*Although I'm happy to use chemicals, my apiary is on an organic farm, and think it would be morally incorrect for me to use chemicals if I don't have to. I reckon I took a hit on the honey (maybe) but it did seem to control the varroa.
I garden on my 10 acres, just herbs, flowers and veggies for myself. So far, I've kept that organic, since chemicals wouldn't give me any advantage--I don't have pest problems, and have plenty of compost to use as fertilizer. Plants and seeds are expensive enough without buying more stuff.
My pets get regular, if high quality pet food, and get their shots regularly. I take medicine when Ineed it. All of which is to say I'm not a fanatic about these things.
I think the chemical route in bees bothers me because coming into beekeeping, some of the first things I read were that mites were beginning to become resistant. So that leaves FGMO, oxalic acid, small cell, essential oils, SBBs, and so on. And whatever comes down the pike from the chemical companies. And I'm having a darned hard time finding peer reviewed science around these issues. Experiments, yes. Experiments by scientists, yes. But not multiple, long term, verified stuff.
As for small cell and the Lusbys' impressive results, it would not surprise me if part of the success is that their colonies are mildly Africanized. Those genetic tests were done on their bees, and showed Caucasian, Carni, and AHB genes. We know AHBs are hardly affected at all by mites. That, and ten years of bees allowed to die if they couldn't cope with mites no doubt helped their success.

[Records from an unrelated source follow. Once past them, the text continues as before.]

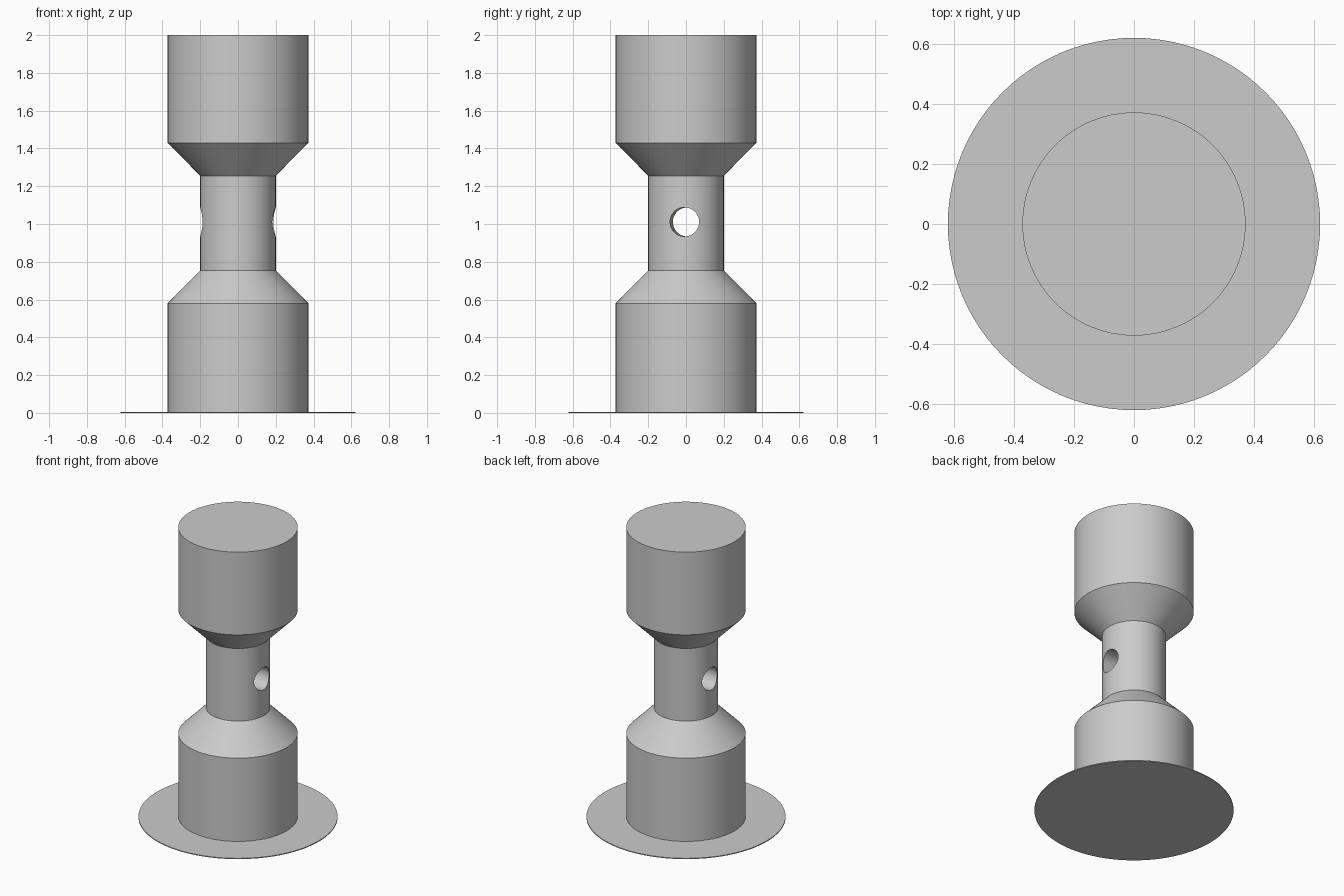
import bpy
import bmesh
import math
from mathutils import Matrix

SEGMENTS = 96

cube = bpy.data.objects.get("Cube")
if cube:
    bpy.data.objects.remove(cube, do_unlink=True)

grey = bpy.data.materials.new("plain grey")
grey.use_nodes = True
colour = (0.6, 0.6, 0.6, 1.0)
grey.diffuse_color = colour
grey.node_tree.nodes["Principled BSDF"].inputs["Base Color"].default_value = colour


def turned(name, profile):
    """Solid of revolution about z from (radius, height) rings, capped at both ends."""
    bm = bmesh.new()
    rings = []
    for radius, z in profile:
        matrix = Matrix.Translation((0, 0, z))
        rings.append(bmesh.ops.create_circle(
            bm, segments=SEGMENTS, radius=radius, matrix=matrix)["verts"])
    for low, high in zip(rings, rings[1:]):
        for i in range(SEGMENTS):
            j = (i + 1) % SEGMENTS
            bm.faces.new((low[i], low[j], high[j], high[i]))
    for ring in (rings[0], rings[-1]):
        bm.faces.new(ring)
    bmesh.ops.recalc_face_normals(bm, faces=bm.faces[:])
    mesh = bpy.data.meshes.new(name)
    bm.to_mesh(mesh)
    bm.free()
    mesh.materials.append(grey)
    obj = bpy.data.objects.new(name, mesh)
    bpy.context.collection.objects.link(obj)
    return obj


def activate(obj):
    bpy.ops.object.select_all(action="DESELECT")
    obj.select_set(True)
    bpy.context.view_layer.objects.active = obj


# Thin round base plate and waisted body
plate_top = 0.006
base_plate = turned("base_plate", [(0.622, 0), (0.622, plate_top)])
body = turned("waisted_body", [
    (0.373, plate_top), (0.373, 0.58), (0.2, 0.755),
    (0.2, 1.255), (0.373, 1.43), (0.373, 2.0)])

# Cross hole through the neck, turned very slightly about z
cutter = turned("hole_cutter", [(0.077, -0.4), (0.077, 0.4)])
cutter.rotation_euler = (0, math.pi / 2, -0.04)
cutter.location.z = 1.011
cutter.hide_render = True
activate(body)
drill = body.modifiers.new("cross_hole", "BOOLEAN")
drill.operation = "DIFFERENCE"
drill.solver = "EXACT"
drill.object = cutter
bpy.ops.object.modifier_apply(modifier=drill.name)
bpy.data.objects.remove(cutter, do_unlink=True)

# Smooth round walls with crisp edges
for obj in (base_plate, body):
    activate(obj)
    bpy.ops.object.shade_smooth_by_angle(angle=math.radians(30))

So I'm running my own experiments. I can afford to. I really do want this to be a sideline, but I also live in an area where "organic" is valued. While I probably can't meet organic standards because of where I live, if I can keep healthy hives with no chemical treatments, my honey may well fetch a higher price. And, like using compost rather than fertilizer, it's cheaper.